is Charles Taze Russell was an outright liar. In 1912, a Pastor from Ontario named
Reverend J.J. Ross released an enlightening pamphlet exposing Russell's lack of
qualifications as a minister, and his shaky theological teachings. Ross exposed Russell
as an inferior scholar who "never attended the higher schools of learning, knows
comparatively nothing of philosophy, systematic or historical theology, and is totally
ignorant of the dead languages." Out of pure fury, Russell sued Ross for defamatory
purposes. Russell was unable to present evidence to deny these words from Ross,
leaving only his own statements made under oath. The pamphlet was read during the
trial, and Russell denied everything stated within it except for the Miracle Wheat scandal

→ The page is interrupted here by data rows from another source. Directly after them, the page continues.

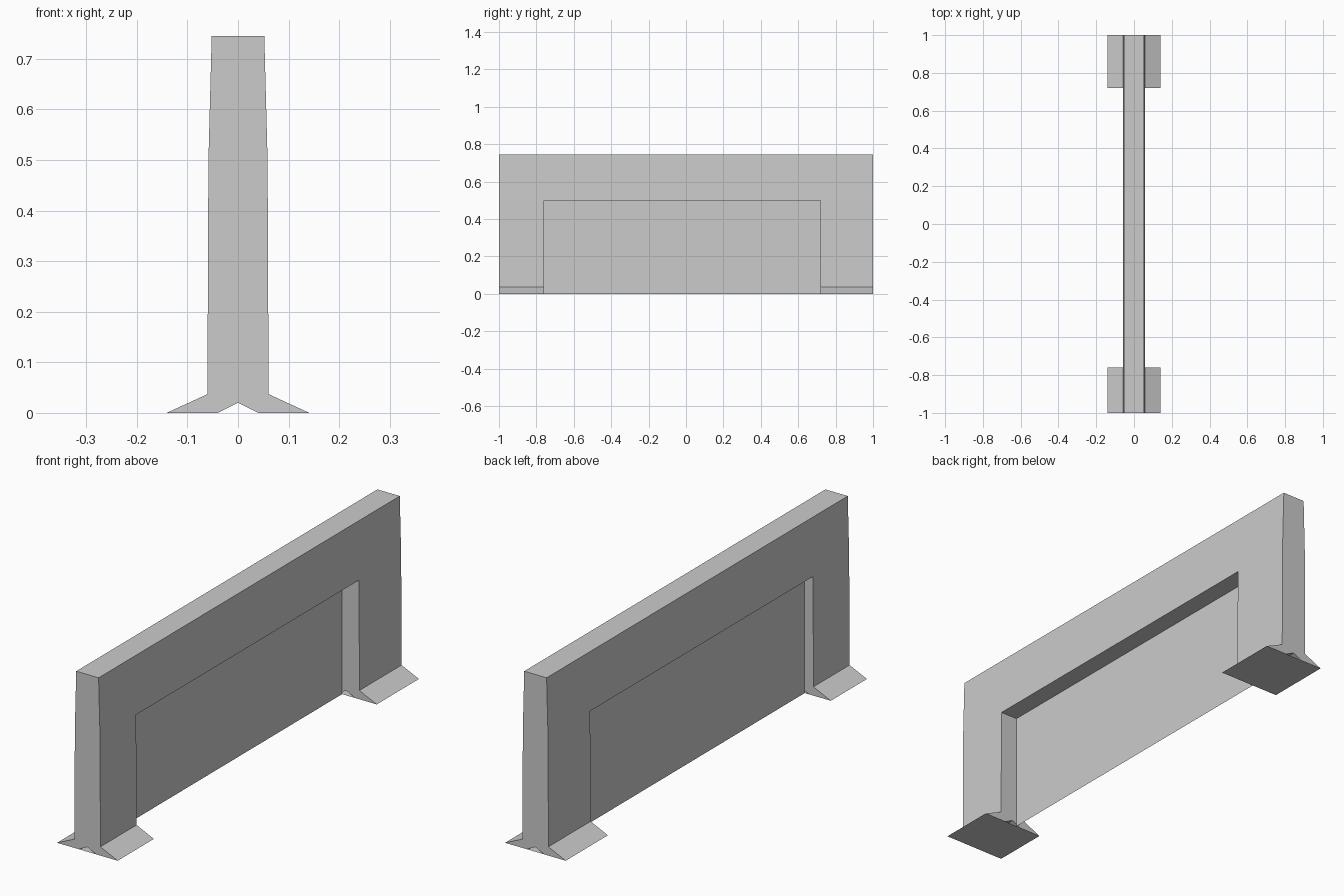
import bpy, bmesh

if "Cube" in bpy.data.objects:
    bpy.data.objects.remove(bpy.data.objects["Cube"])

Y = [-1.0, -0.76, 0.72, 1.0]      # ends of the wall and edges of the opening
TOP, OPEN = 0.745, 0.5


def finish(name, bm, recalc=True):
    bmesh.ops.remove_doubles(bm, verts=bm.verts[:], dist=1e-5)
    if recalc:
        bmesh.ops.recalc_face_normals(bm, faces=bm.faces[:])
    me = bpy.data.meshes.new(name)
    bm.to_mesh(me)
    bm.free()
    ob = bpy.data.objects.new(name, me)
    bpy.context.collection.objects.link(ob)
    return ob


def face(bm, pts):
    bm.faces.new([bm.verts.new(p) for p in pts])


def strip(bm, profile, y0, y1):
    """Sweep an open x-z profile along y."""
    for (xa, za), (xb, zb) in zip(profile, profile[1:]):
        face(bm, [(xa, y0, za), (xb, y0, zb), (xb, y1, zb), (xa, y1, za)])


def cap(bm, profile, y):
    face(bm, [(x, y, z) for x, z in profile])


# wall frame: two flared posts with a lintel across the top
right = [(0.0585, OPEN), (0.0605, 0.037), (0.141, 0), (0.04, 0)]
post = right + [(0, 0.02)] + [(-x, z) for x, z in reversed(right)]
lintel = [(0.0585, OPEN), (0.052, TOP), (-0.052, TOP), (-0.0585, OPEN)]
bm = bmesh.new()
for y0, y1 in ((Y[0], Y[1]), (Y[2], Y[3])):
    strip(bm, post, y0, y1)
    cap(bm, post, y0)
    cap(bm, post, y1)
for y0, y1 in zip(Y, Y[1:]):
    strip(bm, lintel, y0, y1)
cap(bm, lintel, Y[0])
cap(bm, lintel, Y[3])
strip(bm, [lintel[0], lintel[3]], Y[1], Y[2])     # underside of the lintel
finish("wall_frame", bm)

# flat soles closing the groove under each foot
for name, y0, y1 in (("front_sole", Y[0], Y[1]), ("back_sole", Y[2], Y[3])):
    bm = bmesh.new()
    face(bm, [(-0.04, y0, 0), (-0.04, y1, 0), (0.04, y1, 0), (0.04, y0, 0)])
    finish(name, bm, recalc=False)

# thin infill sheet in the opening, set slightly off centre
bm = bmesh.new()
strip(bm, [(-0.02, 0), (-0.02, OPEN)], Y[1], Y[2])
finish("infill_panel", bm)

where Russell actually stated that this was "a grain of truth in a sense". Although Russell
had sworn under oath to tell the whole truth and nothing but the truth, the evidence is
overwhelming that he did not. As the cross examination continued, Russell further
Bible Students Convention Report. 1913.
Of monumental interest is the
Watchtower Society perhaps
inadvertently noted that this Egyptian
symbol is idolatrous, with no mention
of the fact that it graced the covers of
previous publications from the
Watchtower Society, God's supposed
"channel of communication".
(See: Bag of Tricks Sins of Omission.)
Although the Watchtower Society continues to paint a soft and fuzzy portrayal of
their founding father, the truth is Charles Taze Russell was a bona fide false
prophet, a womanizer and an outright liar. To a frightening degree, Russell
mastered the art of using religious power by making untruthful predictions and
capturing the minds of those waiting for Christ's return. Jehovah's Witnesses must
realize that their modern theology rests on a bed of spiritual uncertainty and pagan
influence, theology that did not come from the God of the Bible.
The Idolatrous Masonic Egyptian
symbol of the winged Sun-Disk
graced the covers of many early
This Pagan idolatrous symbol
represents the mythological
Egyptian god Ra. According to
Webster's Universal Unabridged
Dictionary: "The sun god,
principal god of the ancient
Egyptians usually depicted as
having the head of a hawk and
wearing the solar disk as a crown."
Studies in the Scriptures.
Everything about C.T. Russell seems to be
controversial, including the night of his
death. During his return from a ministerial
tour of the Western and Southwestern
United States, Russell was traveling in his
train car through Pampa, Texas on
Halloween night, October 31, 1916.
Pastor Russell died in the train car
that Halloween night as the result of
multiple ailments. Most notable and
strange, Russell requested to be
wrapped in a Roman toga.
C.T.Russell wrapped in a toga.
Charles Taze Russell's grave.
Cemetery Lane, outskirts of
Russell was buried in Rosemont United Cemetery in the outskirts of Pittsburgh
Pennsylvania. A nine foot stone pyramid with WATCH TOWER BIBLE AND TRACT
SOCIETY and a Masonic symbol engraved on its side lies adjacent to his grave stone,
serving as mute testimony that Russell was involved with the occult practice of
The above evidence alone proves that God Himself would never have blessed the efforts
of a man who claimed to be speaking through him, yet lied under oath.
Court Trial Ross vs. Russell
The Whole Truth, and Nothing But the Truth...
On Halloween Night...